Each Investor will have different values that influence their Sustainable Investing decisions. That diversity of preferences is what helps to stimulate the ESG investing industry.
Because if everyone were the same, it wouldn’t work. Another study showed that, although returns for sustainable portfolios are lower, they have a positive social impact. This investing behavior encourages sustainable firms to invest more. It discourages unsustainable firms from investing due to the effects of investor preferences.
Make Investment In Businesses Having ESG Standards
You can promote global change by investing in businesses that adhere to ESG standards. Still, it would be best if you accept lower expected returns as long as there is a wide range of ESG preferences.
The firms excluded from sustainable portfolios must have higher expected returns for Sustainable Investing to function as intended. Sustainable investors must have lower expected returns than the preferred free market.
By definition, a Sustainable Portfolio must be less diversified than the market. The increased concentration and decreased reliability of companies with poor environmental, social, and governance, or ESG, scores means we get a less reliable portfolio with a lower expected return.
It could be seen as a reasonable trade-off if companies with high ESG scores had higher expected returns. Still, the results are not the best for investors.

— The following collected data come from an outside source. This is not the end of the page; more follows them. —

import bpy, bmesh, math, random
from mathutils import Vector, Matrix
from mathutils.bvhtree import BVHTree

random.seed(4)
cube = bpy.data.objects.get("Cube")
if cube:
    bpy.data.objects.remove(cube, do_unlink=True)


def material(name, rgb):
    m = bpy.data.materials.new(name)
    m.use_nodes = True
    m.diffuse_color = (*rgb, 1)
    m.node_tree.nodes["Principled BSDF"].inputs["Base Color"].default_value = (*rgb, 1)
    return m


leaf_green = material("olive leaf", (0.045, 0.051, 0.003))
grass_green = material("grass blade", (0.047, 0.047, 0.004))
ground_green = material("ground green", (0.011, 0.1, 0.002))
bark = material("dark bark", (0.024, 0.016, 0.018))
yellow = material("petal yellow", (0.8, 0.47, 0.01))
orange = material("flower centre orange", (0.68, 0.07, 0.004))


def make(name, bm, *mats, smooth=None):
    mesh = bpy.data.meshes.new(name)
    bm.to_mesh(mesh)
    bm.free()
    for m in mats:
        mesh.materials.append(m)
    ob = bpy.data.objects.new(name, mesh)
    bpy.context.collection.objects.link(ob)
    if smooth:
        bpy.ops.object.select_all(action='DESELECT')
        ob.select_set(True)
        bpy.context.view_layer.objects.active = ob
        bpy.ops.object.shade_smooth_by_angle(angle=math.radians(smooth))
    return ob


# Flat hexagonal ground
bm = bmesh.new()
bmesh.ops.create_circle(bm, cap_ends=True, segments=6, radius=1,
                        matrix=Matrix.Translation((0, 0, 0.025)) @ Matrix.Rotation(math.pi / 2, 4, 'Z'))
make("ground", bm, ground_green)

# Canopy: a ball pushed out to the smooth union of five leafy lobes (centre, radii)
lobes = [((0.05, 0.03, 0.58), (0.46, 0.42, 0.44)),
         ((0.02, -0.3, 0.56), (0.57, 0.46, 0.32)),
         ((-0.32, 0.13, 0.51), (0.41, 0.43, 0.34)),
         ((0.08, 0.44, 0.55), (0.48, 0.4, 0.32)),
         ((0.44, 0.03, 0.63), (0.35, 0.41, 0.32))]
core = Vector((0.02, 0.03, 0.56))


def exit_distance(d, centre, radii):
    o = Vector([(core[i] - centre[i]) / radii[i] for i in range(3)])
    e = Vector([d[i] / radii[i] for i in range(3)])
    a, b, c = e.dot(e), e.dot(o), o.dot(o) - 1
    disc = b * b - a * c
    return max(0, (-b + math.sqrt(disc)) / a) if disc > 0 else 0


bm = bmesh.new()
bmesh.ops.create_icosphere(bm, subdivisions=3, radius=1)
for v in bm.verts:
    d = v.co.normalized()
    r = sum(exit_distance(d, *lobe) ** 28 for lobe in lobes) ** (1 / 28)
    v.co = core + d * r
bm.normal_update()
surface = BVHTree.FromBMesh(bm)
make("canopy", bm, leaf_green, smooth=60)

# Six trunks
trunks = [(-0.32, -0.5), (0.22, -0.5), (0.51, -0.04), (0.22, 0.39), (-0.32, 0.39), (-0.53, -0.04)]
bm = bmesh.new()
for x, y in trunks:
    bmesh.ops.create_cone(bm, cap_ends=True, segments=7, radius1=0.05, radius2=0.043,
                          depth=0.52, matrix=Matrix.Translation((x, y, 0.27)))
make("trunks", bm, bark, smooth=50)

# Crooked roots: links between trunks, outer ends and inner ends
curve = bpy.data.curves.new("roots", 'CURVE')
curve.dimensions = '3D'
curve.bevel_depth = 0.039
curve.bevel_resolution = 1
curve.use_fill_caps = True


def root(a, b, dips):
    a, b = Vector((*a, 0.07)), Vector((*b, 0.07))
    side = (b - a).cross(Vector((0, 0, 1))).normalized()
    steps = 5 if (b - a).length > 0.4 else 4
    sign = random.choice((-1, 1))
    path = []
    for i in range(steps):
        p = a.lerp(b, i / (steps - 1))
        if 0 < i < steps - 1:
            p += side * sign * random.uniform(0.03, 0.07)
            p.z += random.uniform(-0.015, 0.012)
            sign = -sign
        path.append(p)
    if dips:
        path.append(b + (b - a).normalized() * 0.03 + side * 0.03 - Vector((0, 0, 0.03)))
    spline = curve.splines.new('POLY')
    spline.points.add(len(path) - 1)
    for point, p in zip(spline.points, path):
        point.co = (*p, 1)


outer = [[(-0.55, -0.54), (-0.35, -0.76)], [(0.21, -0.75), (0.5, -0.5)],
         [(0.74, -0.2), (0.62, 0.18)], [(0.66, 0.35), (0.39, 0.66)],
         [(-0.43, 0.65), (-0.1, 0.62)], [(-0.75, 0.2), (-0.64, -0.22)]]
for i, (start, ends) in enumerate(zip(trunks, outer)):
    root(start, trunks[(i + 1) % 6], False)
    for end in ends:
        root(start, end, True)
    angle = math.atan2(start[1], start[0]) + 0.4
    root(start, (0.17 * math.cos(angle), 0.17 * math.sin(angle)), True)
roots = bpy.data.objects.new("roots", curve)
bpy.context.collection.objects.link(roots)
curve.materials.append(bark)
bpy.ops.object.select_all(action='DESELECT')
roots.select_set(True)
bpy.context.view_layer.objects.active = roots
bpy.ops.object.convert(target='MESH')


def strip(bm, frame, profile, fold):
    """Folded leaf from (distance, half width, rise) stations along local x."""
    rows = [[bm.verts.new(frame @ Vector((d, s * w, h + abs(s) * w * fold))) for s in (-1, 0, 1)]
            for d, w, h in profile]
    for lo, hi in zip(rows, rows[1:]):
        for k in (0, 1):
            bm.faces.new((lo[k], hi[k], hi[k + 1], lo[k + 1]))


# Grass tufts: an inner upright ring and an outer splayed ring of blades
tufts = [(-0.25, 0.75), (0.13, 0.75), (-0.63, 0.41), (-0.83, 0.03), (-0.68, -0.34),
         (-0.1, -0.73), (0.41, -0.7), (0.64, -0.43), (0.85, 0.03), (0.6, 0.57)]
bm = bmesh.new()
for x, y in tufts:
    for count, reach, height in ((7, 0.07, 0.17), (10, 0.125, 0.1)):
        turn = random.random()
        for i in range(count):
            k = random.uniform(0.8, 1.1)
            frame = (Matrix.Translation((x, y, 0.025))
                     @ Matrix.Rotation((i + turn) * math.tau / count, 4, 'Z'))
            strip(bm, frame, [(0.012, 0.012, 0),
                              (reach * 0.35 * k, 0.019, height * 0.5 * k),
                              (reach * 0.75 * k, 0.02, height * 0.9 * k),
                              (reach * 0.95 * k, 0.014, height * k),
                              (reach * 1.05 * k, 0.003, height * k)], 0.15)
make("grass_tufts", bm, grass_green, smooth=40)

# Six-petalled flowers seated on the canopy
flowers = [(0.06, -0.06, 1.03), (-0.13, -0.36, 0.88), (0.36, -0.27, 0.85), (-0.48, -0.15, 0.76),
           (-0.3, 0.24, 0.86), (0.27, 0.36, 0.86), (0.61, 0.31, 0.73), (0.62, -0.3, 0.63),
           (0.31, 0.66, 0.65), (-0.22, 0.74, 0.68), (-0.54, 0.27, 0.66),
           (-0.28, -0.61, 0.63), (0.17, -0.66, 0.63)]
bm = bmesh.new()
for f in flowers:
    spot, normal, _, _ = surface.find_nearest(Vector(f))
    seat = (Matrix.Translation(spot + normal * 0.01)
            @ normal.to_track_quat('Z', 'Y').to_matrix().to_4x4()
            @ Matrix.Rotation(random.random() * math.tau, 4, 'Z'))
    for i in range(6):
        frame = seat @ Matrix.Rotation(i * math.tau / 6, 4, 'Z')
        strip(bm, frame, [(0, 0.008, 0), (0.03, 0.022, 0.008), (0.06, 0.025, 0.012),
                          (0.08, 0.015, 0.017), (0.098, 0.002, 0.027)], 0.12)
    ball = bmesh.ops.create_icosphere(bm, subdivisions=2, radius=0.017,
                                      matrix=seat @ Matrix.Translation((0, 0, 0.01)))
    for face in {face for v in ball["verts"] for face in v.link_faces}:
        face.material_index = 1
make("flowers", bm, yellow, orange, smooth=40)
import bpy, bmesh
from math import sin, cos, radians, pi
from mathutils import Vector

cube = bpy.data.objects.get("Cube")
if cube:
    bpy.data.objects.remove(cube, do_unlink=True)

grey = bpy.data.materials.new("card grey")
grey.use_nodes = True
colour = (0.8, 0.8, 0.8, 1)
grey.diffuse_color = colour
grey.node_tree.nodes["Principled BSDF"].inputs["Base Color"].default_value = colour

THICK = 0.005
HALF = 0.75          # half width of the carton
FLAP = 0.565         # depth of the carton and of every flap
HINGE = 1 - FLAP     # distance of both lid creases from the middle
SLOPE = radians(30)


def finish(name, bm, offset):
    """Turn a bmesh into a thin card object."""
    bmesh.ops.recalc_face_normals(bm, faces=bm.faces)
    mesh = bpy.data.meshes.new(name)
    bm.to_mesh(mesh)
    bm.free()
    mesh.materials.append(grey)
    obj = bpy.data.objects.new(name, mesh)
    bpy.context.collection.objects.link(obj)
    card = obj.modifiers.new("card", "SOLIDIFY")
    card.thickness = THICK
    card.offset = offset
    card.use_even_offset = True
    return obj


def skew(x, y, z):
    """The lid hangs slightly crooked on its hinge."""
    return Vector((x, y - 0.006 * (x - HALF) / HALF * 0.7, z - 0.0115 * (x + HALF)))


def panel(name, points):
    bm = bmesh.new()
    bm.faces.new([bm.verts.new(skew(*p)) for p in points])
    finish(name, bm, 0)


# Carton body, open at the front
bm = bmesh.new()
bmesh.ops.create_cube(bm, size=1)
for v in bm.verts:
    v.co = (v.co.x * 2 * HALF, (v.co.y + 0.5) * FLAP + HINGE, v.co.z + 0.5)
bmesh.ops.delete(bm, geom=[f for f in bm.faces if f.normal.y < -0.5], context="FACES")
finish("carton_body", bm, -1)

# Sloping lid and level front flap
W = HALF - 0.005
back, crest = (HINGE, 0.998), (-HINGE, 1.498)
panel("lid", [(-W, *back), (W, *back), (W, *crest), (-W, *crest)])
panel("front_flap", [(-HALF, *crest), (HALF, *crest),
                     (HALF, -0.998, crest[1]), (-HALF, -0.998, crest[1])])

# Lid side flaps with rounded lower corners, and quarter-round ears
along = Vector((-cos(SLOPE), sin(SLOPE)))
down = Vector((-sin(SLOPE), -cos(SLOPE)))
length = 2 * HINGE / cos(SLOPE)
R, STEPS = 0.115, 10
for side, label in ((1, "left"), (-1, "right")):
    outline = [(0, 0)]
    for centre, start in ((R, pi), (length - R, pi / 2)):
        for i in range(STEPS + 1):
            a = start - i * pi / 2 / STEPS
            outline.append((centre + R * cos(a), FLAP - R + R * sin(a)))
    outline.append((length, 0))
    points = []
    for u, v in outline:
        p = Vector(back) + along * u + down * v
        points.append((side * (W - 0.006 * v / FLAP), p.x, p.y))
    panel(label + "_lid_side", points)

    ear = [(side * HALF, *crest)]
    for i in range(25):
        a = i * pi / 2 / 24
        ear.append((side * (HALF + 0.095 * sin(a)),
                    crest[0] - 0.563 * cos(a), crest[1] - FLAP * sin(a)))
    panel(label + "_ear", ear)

Fees Required For Sustainable Investing
Of course, we also need to take fees into account. A portfolio of globally diversified Canadian-listed iShares ESG ETFs costs about 0.28% annually. That’s quite a bit, given that the equivalent iShares ETF portfolio that doesn’t consider ESG factors costs just 0.12%.
The costs typically increase as we strive for greater sustainability. Lower expected returns, less diversification, and higher fees are the costs of a sustainable portfolio.
In a nutshell, if you practice Sustainable Investing, you probably won’t make as much money. Still, you will be in better alignment with your values and beliefs. That’s the Sustainable Investing trade-off.
Even so, I still think Sustainable Investing is a wise decision. But, of course, it depends on you. You have to learn all sides of every investment you make and do your due diligence, so your money will not go to waste.
And, as you noticed, finding a Sustainable Investment is a lot easier if you use Index Funds or ETFs, so definitely check out our article on Index Funds.